WHERE: 232 Shuqualak Farms Rd, Frierson, LA
More Info: Online | Facebook | (318) 797-8273
Locally owned and operated. This farm has been in operation since 1993. They operate on the “honor” system. Come on out and pick your own! Pick, weigh, and pay!
WHERE: 33510 Magee-Mahner Rd Pearl River, LA
More Info: Online | Facebook | (985) 867-9737
After Berry picking – Caring for Berries
Store unwashed berries in containers or gallon-sized zip-top bags layered with paper towels. Refrigerated berries will last about two days, however, frozen blueberries can last from season to season or beyond. No need to wash berries for the freezer.
THEY MUST BE DRY BEFORE FREEZING; you can wash before use. Serve at room temperature after washing with a spray of cool water. Whole berries can be frozen in zip-top freezer bags for jams, smoothies, and homemade ice cream.
Get ready to jam.
Jams, jellies, cobblers, muffins – blueberries make any recipe more nutritious and delicious. Blueberries are fat-free, low in calories, and have fiber, vitamin C, and disease-fighting antioxidants.
Did you know?
Blueberries were originally planted as a replacement crop for tobacco. Today, they’re the No. 1 fruit produced in Georgia.
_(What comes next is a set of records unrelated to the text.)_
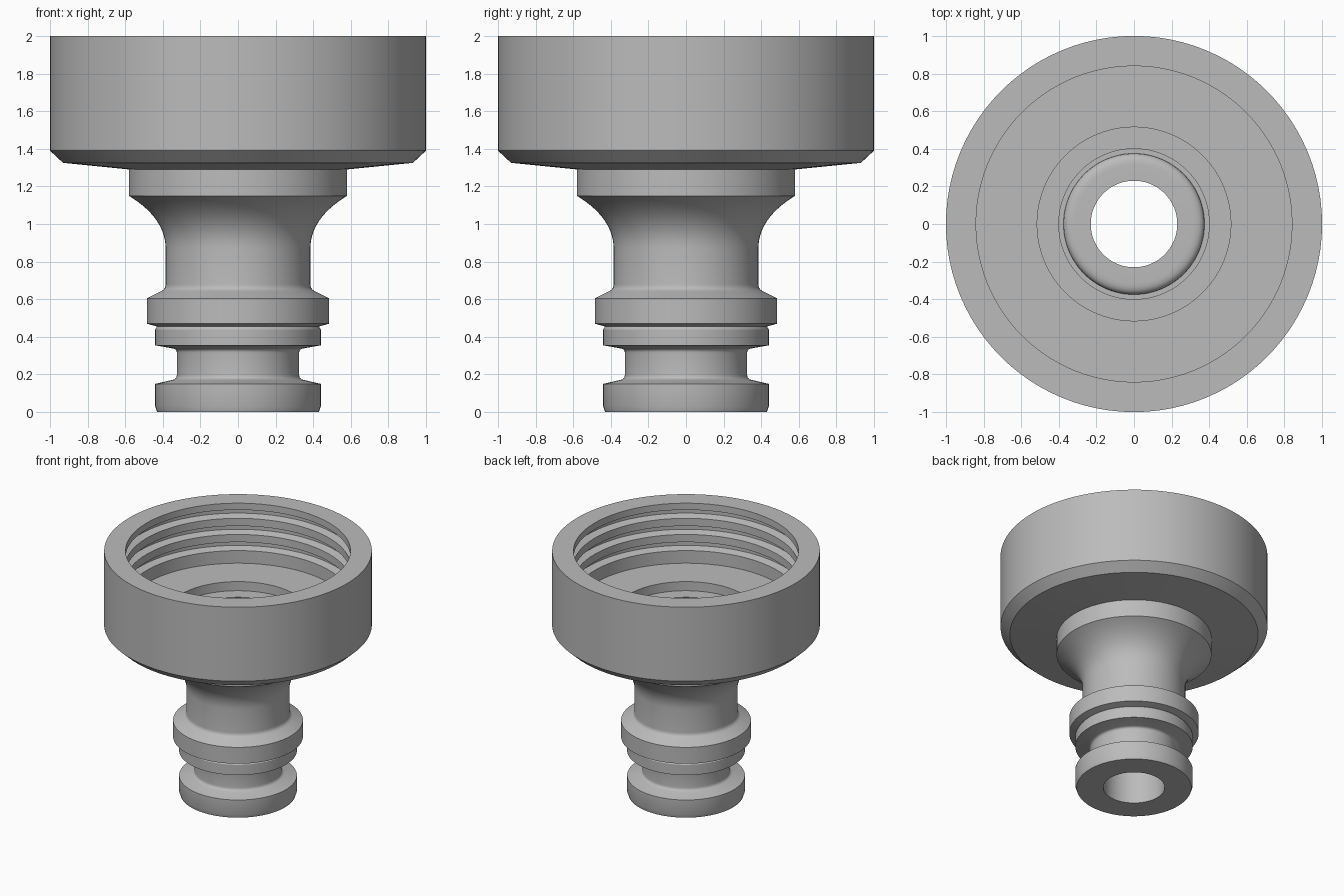
import bpy
import bmesh
import math
from mathutils import Vector

SEGMENTS = 96

if "Cube" in bpy.data.objects:
    bpy.data.objects.remove(bpy.data.objects["Cube"], do_unlink=True)

grey = bpy.data.materials.new("grey_plastic")
grey.use_nodes = True
colour = (0.5, 0.5, 0.5, 1)
grey.diffuse_color = colour
grey.node_tree.nodes["Principled BSDF"].inputs["Base Color"].default_value = colour


def curve(start, control, end, steps=8):
    """Points of a quadratic fillet in the (radius, height) plane."""
    a, b, c = Vector(start), Vector(control), Vector(end)
    points = []
    for i in range(steps + 1):
        t = i / steps
        points.append(tuple(a * (1 - t) ** 2 + b * 2 * t * (1 - t) + c * t * t))
    return points


def lathe(name, profile):
    """Turn a (radius, height) profile around z; outer side runs upwards."""
    bm = bmesh.new()
    rings = []
    for r, z in profile:
        ring = []
        for i in range(SEGMENTS):
            a = math.tau * i / SEGMENTS
            ring.append(bm.verts.new((r * math.cos(a), r * math.sin(a), z)))
        rings.append(ring)
    for low, high in zip(rings, rings[1:]):
        for i in range(SEGMENTS):
            j = (i + 1) % SEGMENTS
            bm.faces.new((low[i], low[j], high[j], high[i]))
    mesh = bpy.data.meshes.new(name)
    bm.to_mesh(mesh)
    bm.free()
    mesh.materials.append(grey)
    obj = bpy.data.objects.new(name, mesh)
    bpy.context.collection.objects.link(obj)
    bpy.ops.object.select_all(action="DESELECT")
    obj.select_set(True)
    bpy.context.view_layer.objects.active = obj
    bpy.ops.object.shade_smooth_by_angle(angle=math.radians(25))
    return obj


# Hose tail: bore, end ring, seal groove, stepped ring, neck, flare and collar
tail = [(0.23, 1.455), (0.23, 0), (0.43, 0), (0.44, 0.03), (0.44, 0.15)]
tail += curve((0.345, 0.172), (0.325, 0.177), (0.325, 0.2), 4)
tail += curve((0.325, 0.315), (0.325, 0.335), (0.345, 0.338), 4)
tail += [(0.44, 0.355), (0.44, 0.44), (0.43, 0.455), (0.485, 0.47),
         (0.485, 0.605), (0.415, 0.64)]
tail += curve((0.405, 0.645), (0.385, 0.655), (0.385, 0.68), 4)
tail += curve((0.385, 0.87), (0.385, 1.03), (0.58, 1.15), 14)
tail += [(0.58, 1.29)]
lathe("hose_tail", tail)

# Threaded cap: outside wall, rim, then internal thread ridges down to the floor
cap = [(0.58, 1.29), (0.93, 1.325), (1, 1.39), (1, 2), (0.84, 2)]
for k in range(3):
    ridge = 1.875 - 0.133 * k
    cap += [(0.84, ridge + 0.07), (0.90, ridge + 0.055),
            (0.90, ridge + 0.015), (0.84, ridge)]
cap += [(0.84, 1.505), (0.515, 1.505)]
lathe("threaded_cap", cap)

# Washer seat: recess in the floor with a rounded lip around the bore
seat = [(0.515, 1.505), (0.515, 1.43), (0.4, 1.43), (0.4, 1.41), (0.375, 1.41)]
seat += curve((0.375, 1.41), (0.375, 1.455), (0.315, 1.455), 6)[1:]
seat += [(0.23, 1.455)]
lathe("washer_seat", seat)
Yep, they beat the peach with 18,328 acres producing 39 million pounds of blueberries valued at over $120 million.